This public service announcement by Cyndi Lauper is a joint effort by the U.S. Department of Housing and Urban Development and the True Colors Fund's Forty to None Project.
Learn More about Your Local Continuum of Care Point-in-Time Count
During the last 10 days of January, more than 400 Continuums of Care (CoC), covering over 3,000 cities and counties across the country will organize tens of thousands of volunteers in a national effort to measure the scale of homelessness in the United States. These counts reveal the number of homeless persons in our shelters and on our streets at a single point-in-time. These one-night snapshot counts also provide local planners with data they need to understand the number and characteristics of persons who are homeless so they, in turn, can develop a thoughtful response. This effort allows communities to find out not just how many people are homeless, but who is homeless and more importantly, why they are homeless. Being able to answer these important questions is critical if we ever hope to end homelessness.

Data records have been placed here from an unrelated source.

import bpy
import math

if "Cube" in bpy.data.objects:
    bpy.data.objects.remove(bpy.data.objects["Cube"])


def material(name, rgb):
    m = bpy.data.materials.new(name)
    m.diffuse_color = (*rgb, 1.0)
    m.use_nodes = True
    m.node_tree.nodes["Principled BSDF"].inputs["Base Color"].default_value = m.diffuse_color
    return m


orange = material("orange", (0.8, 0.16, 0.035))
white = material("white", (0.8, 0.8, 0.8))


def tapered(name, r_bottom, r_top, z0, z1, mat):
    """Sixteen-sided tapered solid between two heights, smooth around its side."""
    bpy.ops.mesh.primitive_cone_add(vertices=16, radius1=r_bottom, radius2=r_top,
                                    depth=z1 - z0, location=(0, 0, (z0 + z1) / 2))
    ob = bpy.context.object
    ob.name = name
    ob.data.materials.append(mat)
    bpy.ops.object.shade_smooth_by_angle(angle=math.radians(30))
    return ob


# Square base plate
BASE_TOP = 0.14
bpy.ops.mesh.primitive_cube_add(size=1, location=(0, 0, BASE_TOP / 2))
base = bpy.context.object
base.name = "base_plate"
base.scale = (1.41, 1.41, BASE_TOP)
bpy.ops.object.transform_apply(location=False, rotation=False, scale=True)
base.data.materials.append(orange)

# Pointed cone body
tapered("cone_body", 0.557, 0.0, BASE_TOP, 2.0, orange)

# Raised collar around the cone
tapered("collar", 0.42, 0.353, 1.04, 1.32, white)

As we get closer to the 2013 Point-in-Time (PIT) count, people are encouraged to reach out to their local Continuum of Care (CoC) to learn more about the PIT count that will be taking place in their area to learn how they can help as well as learn about other possible volunteer opportunities in the CoC.

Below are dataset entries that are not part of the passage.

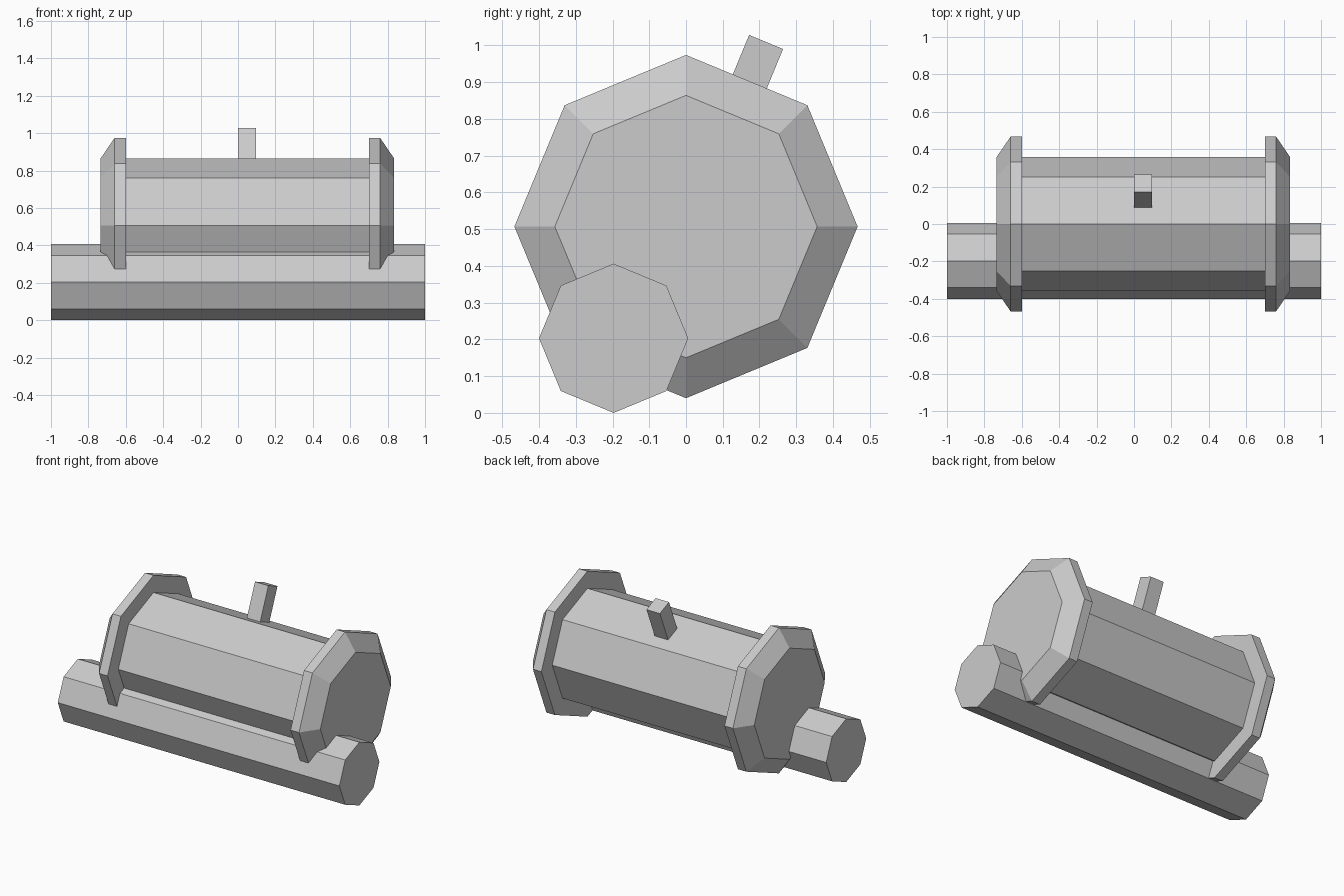
import bpy, bmesh
from math import radians, sin, cos, tau
from mathutils import Matrix

if "Cube" in bpy.data.objects:
    bpy.data.objects.remove(bpy.data.objects["Cube"])


def add_object(name, bm):
    bmesh.ops.recalc_face_normals(bm, faces=bm.faces)
    mesh = bpy.data.meshes.new(name)
    bm.to_mesh(mesh)
    bm.free()
    obj = bpy.data.objects.new(name, mesh)
    bpy.context.collection.objects.link(obj)
    return obj


def lathe_x(name, profile, y, z, sides=8):
    """Spin (x, radius) points around an axis parallel to x and cap both ends."""
    bm = bmesh.new()
    rings = [[bm.verts.new((x, y + r * cos(tau * i / sides), z + r * sin(tau * i / sides)))
              for i in range(sides)] for x, r in profile]
    for a, b in zip(rings, rings[1:]):
        for i in range(sides):
            j = (i + 1) % sides
            bm.faces.new((a[i], a[j], b[j], b[i]))
    bm.faces.new(rings[0])
    bm.faces.new(rings[-1])
    return add_object(name, bm)


# Receiver drum with a bevelled flange at each end
R, F = 0.357, 0.467
lathe_x("drum", [(-0.735, R), (-0.66, F), (-0.60, F), (-0.60, R),
                 (0.70, R), (0.70, F), (0.76, F), (0.835, R)], 0, 0.507)

# Long octagonal tube underneath
lathe_x("lower_tube", [(-1, 0.203), (1, 0.203)], -0.197, 0.203)

# Small post standing square on the sloping upper face of the drum
bm = bmesh.new()
bmesh.ops.create_cube(bm, size=1, matrix=(
    Matrix.Translation((0.048, 0.174, 0.903))
    @ Matrix.Rotation(radians(-22.5), 4, 'X')
    @ Matrix.Diagonal((0.095, 0.1, 0.23, 1))))
add_object("top_post", bm)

Frequently Asked Questions (FAQs)
What is the Point-in-Time (PIT) count?
- The Point-in-Time (PIT) count is a count of sheltered and unsheltered homeless persons on a single night in January. Each count is planned, coordinated, and carried out locally.
Why do we conduct the Point-in-Time (PIT) count?
- The Point-in-Time (PIT) count provides the homeless assistance community with data needed to understand the number and characteristics of persons who are homeless. The counts are an important metric for measuring Federal and local progress in preventing and ending homelessness. HUD is required by statute to conduct PIT counts and has affirmed in regulation that it will require a sheltered and unsheltered count at least every other year as a condition of funding.
Who participates in the Point-in-Time (PIT) count?
- HUD requires all of Continuums of Care (CoCs) to conduct a Point-in-Time (PIT) count and report the data as part of their annual competitive CoC application.
- HUD develops guidance annually about minimum standards for the count.
- Other Federal partners (e.g., Veterans Affairs) promote the counts and help CoCs at the local level.
- CoCs plan, implement, and evaluate their counts at the local level.
- CoCs engage homeless persons in the count.
How often is the Point-in-Time (PIT) count conducted?
- HUD requires Continuums of Care (CoCs) to conduct a sheltered count annually.
- HUD requires CoCs to conduct an unsheltered count every other year (odd-numbered years). Sixty-six percent of CoCs voluntarily conduct an unsheltered count. In 2013, CoCs are required to do both.
- To find out how to get involved in your local Point-in-Time (PIT) count, you will need to identify the Continuum of Care (CoC) that your community is located in by visiting the CoC Maps page of HUD's Homelessness Resource Exchange.
- Once you have determined which CoC(s) are in your area, you can find contact information for that CoC through the CoC Contacts page of HUD's Homelessness Resource Exchange. Contact the point-of-contact for the CoC and let them know that you are interested in volunteering with the upcoming point-in-time count. If interested, you may also ask about other volunteer opportunities that are available within the CoC to help the homeless.
For official HUD guidance and information related to the Point-in-Time Count and the Housing Inventory Count (HIC), please see the 2013 Point-in-Time (PIT) and Housing Inventory Count (HIC) Reporting page.
Learn more about the True Colors Fund's Forty to None Project.